When I started publishing, I learned about all sorts of rights and contract terms I’d never thought about before.
Of these, the most unexpected was “theme park rights.” People negotiate those rights just in case, but most books will never become the basis for theme parks.
One author whose visions have made this rare leap is Charles Dickens. Dickens World, an attraction in Kent in England, “takes visitors back in time to the Victorian England that Charles Dickens knew and wrote about.” Apparently it is an interactive guided tour led by professional actors through a neighborhood from the Victorian Era.
Anyone who’s actually read Charles Dickens might hesitate at first to connect his world with any place that a family might want to visit voluntarily. Poisonous fogs, starving orphans, workhouses, debtor’s prison ... what’s the attraction?
But while some theme parks aim to transport you to an ideal world that’s more fabulous than your regular life, others just aim to transport you anywhere that’s different. A theme park is a three-dimensional escape: the chance to go on safari, or recreate part of history, or visit a world that never was. It's a vacation from ordinary life.
Most history-based exhibits remind us how small the lodgings were, how many years people lived without central heat or air conditioning (not to mention indoor plumbing), and how long it took to make a table or a blanket by hand. History looks gorgeous in period pieces on TV, but immersive exhibits remind us of the smells, the heat, the hard work.

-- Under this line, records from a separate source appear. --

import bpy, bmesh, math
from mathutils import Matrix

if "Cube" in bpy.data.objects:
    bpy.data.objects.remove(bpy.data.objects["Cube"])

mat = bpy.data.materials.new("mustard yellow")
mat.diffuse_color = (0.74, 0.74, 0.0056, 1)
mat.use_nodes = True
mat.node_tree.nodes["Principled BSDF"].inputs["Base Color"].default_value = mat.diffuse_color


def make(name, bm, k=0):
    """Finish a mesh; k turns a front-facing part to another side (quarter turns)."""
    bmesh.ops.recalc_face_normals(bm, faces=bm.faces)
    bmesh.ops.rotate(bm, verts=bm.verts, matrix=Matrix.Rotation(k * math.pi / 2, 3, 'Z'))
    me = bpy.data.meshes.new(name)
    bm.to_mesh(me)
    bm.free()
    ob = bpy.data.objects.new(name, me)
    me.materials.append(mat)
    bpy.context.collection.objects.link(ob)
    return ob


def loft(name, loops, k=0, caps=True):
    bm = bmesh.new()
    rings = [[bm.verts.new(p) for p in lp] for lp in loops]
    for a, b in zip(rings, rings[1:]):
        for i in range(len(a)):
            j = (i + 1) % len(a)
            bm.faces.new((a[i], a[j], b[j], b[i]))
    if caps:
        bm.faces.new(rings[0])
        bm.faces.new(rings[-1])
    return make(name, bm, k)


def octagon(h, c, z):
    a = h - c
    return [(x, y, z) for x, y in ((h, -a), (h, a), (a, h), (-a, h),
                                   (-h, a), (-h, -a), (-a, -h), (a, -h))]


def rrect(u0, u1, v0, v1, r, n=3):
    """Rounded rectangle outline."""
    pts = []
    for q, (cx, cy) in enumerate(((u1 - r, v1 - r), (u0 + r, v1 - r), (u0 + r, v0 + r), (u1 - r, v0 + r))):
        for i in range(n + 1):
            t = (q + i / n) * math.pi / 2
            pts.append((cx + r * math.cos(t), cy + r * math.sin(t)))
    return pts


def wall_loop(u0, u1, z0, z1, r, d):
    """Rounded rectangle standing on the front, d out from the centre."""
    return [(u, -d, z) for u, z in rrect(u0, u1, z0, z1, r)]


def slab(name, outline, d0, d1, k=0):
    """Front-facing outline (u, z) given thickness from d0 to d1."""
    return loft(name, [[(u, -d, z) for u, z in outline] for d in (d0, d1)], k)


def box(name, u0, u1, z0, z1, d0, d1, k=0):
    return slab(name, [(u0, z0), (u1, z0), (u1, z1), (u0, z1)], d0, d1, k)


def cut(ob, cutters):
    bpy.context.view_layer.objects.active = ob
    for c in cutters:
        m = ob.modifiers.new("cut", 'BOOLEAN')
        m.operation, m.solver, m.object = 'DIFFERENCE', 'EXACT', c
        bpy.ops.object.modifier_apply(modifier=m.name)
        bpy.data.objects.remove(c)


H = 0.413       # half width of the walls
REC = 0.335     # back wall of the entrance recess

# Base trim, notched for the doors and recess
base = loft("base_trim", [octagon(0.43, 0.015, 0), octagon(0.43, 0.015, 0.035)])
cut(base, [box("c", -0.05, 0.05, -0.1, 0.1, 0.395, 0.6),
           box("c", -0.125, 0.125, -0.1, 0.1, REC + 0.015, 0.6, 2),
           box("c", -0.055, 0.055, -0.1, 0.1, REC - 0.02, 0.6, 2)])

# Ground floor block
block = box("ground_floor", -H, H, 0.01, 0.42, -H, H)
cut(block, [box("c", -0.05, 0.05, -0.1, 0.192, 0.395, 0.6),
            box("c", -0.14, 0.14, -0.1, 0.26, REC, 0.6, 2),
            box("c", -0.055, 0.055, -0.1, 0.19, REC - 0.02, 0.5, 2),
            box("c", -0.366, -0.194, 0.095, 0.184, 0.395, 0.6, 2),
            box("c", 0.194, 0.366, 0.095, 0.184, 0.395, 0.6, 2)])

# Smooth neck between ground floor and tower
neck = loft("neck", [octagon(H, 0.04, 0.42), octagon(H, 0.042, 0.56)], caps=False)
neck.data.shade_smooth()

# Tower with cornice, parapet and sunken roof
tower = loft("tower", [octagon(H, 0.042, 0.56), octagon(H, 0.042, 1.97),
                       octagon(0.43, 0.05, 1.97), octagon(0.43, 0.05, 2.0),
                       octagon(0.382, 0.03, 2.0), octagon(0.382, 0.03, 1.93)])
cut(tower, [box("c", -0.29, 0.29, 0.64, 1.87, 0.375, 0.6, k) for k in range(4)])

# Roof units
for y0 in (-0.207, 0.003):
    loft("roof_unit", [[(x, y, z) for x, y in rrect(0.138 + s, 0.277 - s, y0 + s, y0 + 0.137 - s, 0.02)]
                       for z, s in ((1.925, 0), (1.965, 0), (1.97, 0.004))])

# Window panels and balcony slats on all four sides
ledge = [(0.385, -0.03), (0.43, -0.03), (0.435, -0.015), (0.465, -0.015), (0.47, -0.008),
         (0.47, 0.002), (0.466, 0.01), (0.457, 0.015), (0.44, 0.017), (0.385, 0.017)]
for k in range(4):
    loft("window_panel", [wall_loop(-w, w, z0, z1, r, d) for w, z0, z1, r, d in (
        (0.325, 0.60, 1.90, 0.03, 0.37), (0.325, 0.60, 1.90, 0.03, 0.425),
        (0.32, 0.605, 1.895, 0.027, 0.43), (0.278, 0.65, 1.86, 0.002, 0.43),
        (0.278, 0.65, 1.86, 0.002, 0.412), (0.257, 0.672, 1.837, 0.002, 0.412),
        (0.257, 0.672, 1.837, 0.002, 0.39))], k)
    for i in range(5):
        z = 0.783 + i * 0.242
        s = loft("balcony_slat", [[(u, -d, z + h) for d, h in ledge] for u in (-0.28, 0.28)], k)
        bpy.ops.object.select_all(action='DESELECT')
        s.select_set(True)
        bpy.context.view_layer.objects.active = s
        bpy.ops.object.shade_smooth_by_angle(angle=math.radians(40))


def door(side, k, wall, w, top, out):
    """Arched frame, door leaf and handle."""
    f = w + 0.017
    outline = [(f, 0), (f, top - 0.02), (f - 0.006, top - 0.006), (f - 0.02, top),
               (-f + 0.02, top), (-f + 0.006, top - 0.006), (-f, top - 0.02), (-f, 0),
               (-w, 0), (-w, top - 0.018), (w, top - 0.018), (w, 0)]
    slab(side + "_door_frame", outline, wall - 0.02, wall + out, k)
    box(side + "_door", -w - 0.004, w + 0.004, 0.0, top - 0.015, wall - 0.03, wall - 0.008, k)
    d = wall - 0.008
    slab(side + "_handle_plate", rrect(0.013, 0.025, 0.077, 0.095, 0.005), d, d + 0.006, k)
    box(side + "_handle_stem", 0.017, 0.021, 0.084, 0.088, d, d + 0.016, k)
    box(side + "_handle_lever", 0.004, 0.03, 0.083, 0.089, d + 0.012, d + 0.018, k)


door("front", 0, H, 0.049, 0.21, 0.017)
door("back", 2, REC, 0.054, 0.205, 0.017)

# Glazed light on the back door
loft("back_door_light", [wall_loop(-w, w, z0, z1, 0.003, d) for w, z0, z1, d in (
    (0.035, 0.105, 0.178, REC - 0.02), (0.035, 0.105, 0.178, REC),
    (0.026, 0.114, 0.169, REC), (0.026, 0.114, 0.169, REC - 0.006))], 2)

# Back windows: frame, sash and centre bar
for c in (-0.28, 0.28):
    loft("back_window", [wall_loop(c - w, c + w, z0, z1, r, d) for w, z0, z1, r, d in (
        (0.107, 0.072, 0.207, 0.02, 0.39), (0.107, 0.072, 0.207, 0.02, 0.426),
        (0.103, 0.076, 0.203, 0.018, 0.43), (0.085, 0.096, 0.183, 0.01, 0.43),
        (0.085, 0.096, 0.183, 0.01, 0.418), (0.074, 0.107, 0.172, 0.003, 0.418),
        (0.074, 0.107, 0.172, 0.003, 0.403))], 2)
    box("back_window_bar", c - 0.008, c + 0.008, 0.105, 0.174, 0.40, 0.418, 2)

The chance to experience another time with all five senses has its own appeal. Sometimes you want to know another place or time—whether perfect or not, it will at least be interesting. It’s a visit to another world—like reading, but live. And at the end, you can safely return to your own world.